▶ _Aim of the task_:
An exact copy of the records below is required, and it must contain no pictures.

▶ _Given entries_:
BEGIN

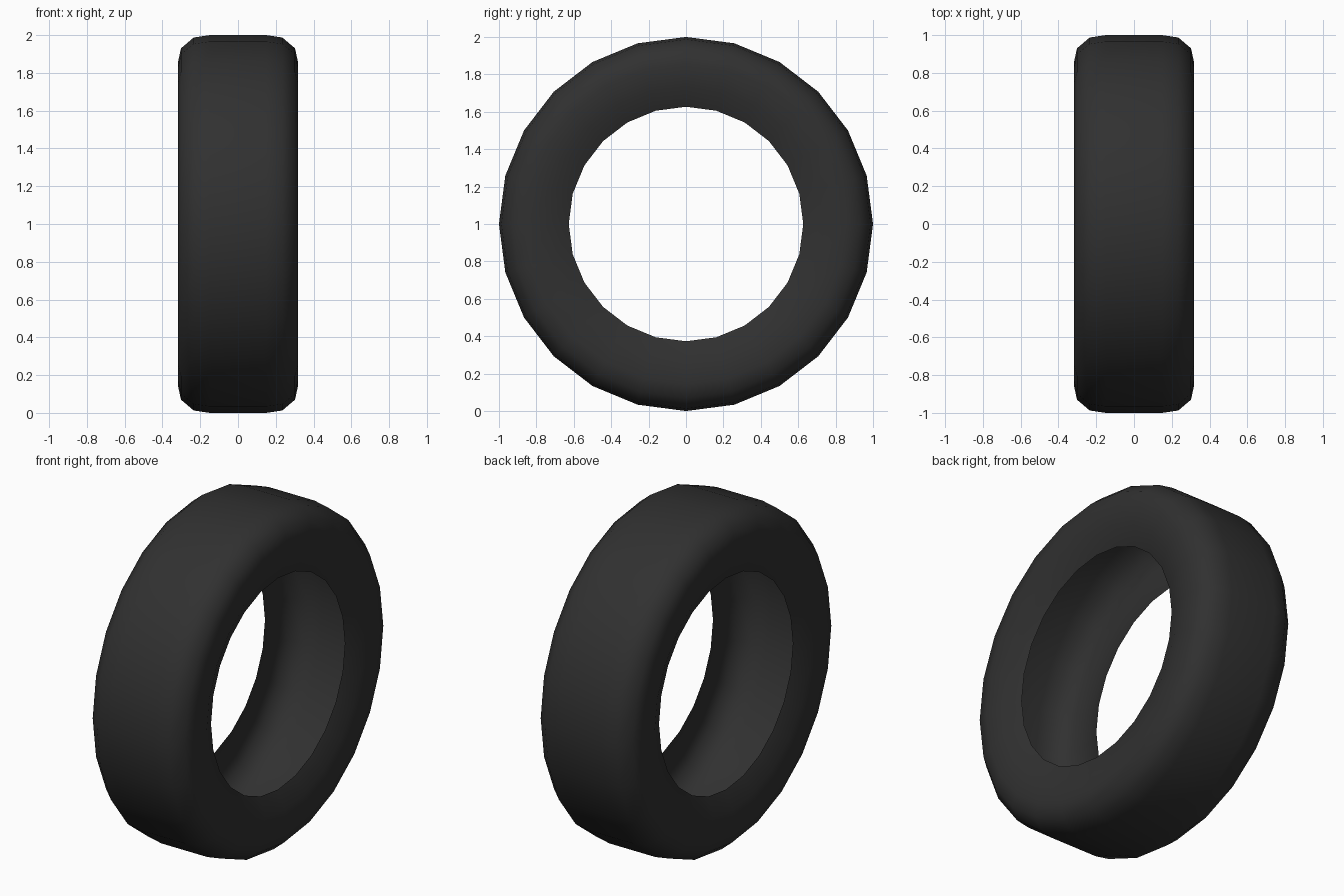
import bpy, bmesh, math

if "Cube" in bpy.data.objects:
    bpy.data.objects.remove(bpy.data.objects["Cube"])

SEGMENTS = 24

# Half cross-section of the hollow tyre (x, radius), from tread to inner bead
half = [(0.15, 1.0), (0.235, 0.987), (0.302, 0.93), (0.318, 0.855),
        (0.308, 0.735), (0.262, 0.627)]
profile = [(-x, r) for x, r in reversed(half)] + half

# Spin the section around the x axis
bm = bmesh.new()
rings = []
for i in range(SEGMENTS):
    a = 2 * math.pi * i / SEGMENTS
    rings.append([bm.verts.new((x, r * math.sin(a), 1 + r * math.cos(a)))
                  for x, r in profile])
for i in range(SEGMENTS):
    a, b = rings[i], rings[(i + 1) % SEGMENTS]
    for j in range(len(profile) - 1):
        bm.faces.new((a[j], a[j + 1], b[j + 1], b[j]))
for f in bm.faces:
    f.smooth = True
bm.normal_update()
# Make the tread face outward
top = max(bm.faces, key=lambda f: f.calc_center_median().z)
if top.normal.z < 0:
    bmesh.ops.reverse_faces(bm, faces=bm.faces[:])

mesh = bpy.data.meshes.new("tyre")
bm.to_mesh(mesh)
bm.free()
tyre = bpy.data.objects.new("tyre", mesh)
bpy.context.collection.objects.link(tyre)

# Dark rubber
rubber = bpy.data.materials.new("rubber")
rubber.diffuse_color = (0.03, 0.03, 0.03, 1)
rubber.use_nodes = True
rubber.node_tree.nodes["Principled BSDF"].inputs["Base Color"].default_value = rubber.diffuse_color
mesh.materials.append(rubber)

END

▶ _Output for this exercise_:
import bpy, bmesh, math

if "Cube" in bpy.data.objects:
    bpy.data.objects.remove(bpy.data.objects["Cube"])

SEGMENTS = 24

# Half cross-section of the hollow tyre (x, radius), from tread to inner bead
half = [(0.15, 1.0), (0.235, 0.987), (0.302, 0.93), (0.318, 0.855),
        (0.308, 0.735), (0.262, 0.627)]
profile = [(-x, r) for x, r in reversed(half)] + half

# Spin the section around the x axis
bm = bmesh.new()
rings = []
for i in range(SEGMENTS):
    a = 2 * math.pi * i / SEGMENTS
    rings.append([bm.verts.new((x, r * math.sin(a), 1 + r * math.cos(a)))
                  for x, r in profile])
for i in range(SEGMENTS):
    a, b = rings[i], rings[(i + 1) % SEGMENTS]
    for j in range(len(profile) - 1):
        bm.faces.new((a[j], a[j + 1], b[j + 1], b[j]))
for f in bm.faces:
    f.smooth = True
bm.normal_update()
# Make the tread face outward
top = max(bm.faces, key=lambda f: f.calc_center_median().z)
if top.normal.z < 0:
    bmesh.ops.reverse_faces(bm, faces=bm.faces[:])

mesh = bpy.data.meshes.new("tyre")
bm.to_mesh(mesh)
bm.free()
tyre = bpy.data.objects.new("tyre", mesh)
bpy.context.collection.objects.link(tyre)

# Dark rubber
rubber = bpy.data.materials.new("rubber")
rubber.diffuse_color = (0.03, 0.03, 0.03, 1)
rubber.use_nodes = True
rubber.node_tree.nodes["Principled BSDF"].inputs["Base Color"].default_value = rubber.diffuse_color
mesh.materials.append(rubber)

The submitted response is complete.